The performances also match the variety and energy of the music. Jamael Westman, not long out of drama school, invests Hamilton with immense authority, reminding us that words were always his most effective weapon and suggests a mixture of opportunist and visionary.
I’m delighted to report that, for the most part, Hamilton manages to do so – quite exhilaratingly – and will disarm folk who think that a hip-hop musical about the Founding Fathers isn’t ideally placed to be a mega-hit on this side of the pond.
It is one of those rare shows where each part clicks perfectly into every other. It has a justness to it. Thomas Kail's powerful production honours the complexity of the writing, while keeping things direct and simple.
This show may be about history, but it also makes history itself: not just in the freshness and vivacity of its rap-based score that could come from the charts today, but also in the colour-blind diversity of its cast.
Whether or not ‘Hamilton’ is the best musical of our generation – it clearly is, but whatever – it’s been a hit for the only reason anything is a hit: because it is a great work of entertainment.

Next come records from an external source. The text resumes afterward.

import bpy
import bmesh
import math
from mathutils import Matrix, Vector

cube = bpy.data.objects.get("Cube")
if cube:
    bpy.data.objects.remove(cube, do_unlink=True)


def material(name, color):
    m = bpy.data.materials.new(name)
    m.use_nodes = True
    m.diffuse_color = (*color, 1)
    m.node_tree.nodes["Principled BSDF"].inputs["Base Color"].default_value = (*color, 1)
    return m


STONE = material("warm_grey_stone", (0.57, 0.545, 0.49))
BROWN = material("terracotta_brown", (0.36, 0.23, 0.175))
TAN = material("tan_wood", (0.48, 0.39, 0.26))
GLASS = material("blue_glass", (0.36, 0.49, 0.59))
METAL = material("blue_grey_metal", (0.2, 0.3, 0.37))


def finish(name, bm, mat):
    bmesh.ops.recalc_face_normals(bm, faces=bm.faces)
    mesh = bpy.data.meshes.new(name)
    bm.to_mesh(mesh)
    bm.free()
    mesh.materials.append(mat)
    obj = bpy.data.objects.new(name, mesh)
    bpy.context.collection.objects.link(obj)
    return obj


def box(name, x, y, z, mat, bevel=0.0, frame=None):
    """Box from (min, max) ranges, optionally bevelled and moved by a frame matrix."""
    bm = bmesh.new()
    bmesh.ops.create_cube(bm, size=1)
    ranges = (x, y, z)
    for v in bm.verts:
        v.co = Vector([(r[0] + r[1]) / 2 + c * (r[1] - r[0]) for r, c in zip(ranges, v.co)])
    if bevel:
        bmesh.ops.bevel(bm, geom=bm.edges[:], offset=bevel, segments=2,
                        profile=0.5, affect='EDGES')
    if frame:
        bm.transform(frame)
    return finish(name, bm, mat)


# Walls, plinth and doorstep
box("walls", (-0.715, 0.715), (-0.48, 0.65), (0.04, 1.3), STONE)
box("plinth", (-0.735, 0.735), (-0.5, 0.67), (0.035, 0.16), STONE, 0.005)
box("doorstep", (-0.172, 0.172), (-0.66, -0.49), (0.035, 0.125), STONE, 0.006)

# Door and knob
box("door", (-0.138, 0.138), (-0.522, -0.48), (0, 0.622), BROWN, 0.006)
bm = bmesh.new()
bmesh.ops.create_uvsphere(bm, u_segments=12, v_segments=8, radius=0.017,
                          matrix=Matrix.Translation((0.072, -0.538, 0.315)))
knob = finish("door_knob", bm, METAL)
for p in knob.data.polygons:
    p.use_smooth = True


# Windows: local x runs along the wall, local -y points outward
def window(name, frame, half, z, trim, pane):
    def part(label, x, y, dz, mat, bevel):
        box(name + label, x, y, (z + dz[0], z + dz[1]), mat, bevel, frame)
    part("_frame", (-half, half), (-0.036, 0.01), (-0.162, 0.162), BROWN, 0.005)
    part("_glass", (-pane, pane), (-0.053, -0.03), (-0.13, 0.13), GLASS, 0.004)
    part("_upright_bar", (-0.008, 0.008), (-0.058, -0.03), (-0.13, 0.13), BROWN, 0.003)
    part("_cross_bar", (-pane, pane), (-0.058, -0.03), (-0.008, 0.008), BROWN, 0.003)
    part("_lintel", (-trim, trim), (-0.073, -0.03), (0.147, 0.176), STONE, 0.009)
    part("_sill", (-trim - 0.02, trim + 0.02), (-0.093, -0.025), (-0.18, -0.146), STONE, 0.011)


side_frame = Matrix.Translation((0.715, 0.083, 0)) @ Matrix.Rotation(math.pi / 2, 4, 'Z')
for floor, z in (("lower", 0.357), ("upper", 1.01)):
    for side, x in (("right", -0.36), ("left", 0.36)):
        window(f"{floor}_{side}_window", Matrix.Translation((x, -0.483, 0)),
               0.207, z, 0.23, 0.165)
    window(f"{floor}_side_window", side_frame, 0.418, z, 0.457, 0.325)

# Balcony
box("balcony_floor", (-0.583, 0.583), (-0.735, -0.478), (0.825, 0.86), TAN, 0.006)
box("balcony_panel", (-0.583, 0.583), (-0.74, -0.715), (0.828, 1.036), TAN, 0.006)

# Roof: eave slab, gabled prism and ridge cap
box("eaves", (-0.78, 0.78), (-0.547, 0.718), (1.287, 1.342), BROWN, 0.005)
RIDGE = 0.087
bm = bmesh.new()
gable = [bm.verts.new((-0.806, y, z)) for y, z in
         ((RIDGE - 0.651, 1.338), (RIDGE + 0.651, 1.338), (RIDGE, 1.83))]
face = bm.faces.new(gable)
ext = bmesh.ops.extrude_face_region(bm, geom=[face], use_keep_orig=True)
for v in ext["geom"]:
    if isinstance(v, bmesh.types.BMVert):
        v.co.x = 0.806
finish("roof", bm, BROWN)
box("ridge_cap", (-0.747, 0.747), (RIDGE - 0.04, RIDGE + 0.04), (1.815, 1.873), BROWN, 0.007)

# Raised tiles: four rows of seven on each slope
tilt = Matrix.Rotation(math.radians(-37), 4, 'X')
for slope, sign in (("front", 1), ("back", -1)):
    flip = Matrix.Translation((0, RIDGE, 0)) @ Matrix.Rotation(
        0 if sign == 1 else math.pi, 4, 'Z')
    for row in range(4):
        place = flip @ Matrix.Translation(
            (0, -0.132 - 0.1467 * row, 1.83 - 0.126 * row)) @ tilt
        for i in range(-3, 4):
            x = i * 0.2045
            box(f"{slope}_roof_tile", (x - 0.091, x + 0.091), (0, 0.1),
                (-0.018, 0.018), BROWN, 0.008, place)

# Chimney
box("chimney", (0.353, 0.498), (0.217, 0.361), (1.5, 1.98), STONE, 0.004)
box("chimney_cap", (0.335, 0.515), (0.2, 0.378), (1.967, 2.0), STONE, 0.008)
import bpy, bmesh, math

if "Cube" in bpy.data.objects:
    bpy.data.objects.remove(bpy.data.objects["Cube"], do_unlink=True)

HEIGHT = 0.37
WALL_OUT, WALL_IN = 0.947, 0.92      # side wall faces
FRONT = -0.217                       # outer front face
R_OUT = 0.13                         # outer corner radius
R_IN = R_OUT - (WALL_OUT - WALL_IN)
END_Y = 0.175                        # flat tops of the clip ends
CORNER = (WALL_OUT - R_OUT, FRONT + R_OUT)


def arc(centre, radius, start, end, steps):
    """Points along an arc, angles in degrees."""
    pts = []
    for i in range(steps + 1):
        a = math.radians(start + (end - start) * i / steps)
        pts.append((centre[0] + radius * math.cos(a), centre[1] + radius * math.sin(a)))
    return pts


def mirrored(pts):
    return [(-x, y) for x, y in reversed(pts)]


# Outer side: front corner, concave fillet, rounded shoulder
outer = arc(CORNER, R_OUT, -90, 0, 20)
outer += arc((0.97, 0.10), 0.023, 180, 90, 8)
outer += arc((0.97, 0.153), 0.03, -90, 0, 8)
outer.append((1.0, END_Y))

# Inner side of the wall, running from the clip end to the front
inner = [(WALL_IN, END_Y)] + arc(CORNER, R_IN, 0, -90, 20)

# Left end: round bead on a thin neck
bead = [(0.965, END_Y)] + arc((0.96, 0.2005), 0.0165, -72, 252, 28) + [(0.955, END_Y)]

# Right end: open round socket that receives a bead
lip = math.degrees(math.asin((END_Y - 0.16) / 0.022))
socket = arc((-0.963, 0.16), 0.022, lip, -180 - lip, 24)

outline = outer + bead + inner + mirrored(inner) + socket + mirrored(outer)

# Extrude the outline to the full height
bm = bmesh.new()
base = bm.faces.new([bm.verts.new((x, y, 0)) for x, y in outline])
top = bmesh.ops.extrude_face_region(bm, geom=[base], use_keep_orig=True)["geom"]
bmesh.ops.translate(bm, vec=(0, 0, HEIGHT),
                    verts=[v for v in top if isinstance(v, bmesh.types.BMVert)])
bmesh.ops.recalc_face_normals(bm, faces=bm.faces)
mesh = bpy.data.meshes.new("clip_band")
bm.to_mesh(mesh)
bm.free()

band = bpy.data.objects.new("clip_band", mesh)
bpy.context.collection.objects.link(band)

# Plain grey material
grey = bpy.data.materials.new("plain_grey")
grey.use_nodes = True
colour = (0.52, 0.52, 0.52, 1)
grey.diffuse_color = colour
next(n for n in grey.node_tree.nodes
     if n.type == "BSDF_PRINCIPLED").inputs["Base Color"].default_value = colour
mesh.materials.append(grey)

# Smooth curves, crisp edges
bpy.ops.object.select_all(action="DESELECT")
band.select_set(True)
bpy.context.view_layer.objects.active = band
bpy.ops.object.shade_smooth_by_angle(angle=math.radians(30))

At the same time this is an extraordinarily uplifting vision of people from society’s margins becoming big-hitters. In short, believe the hype.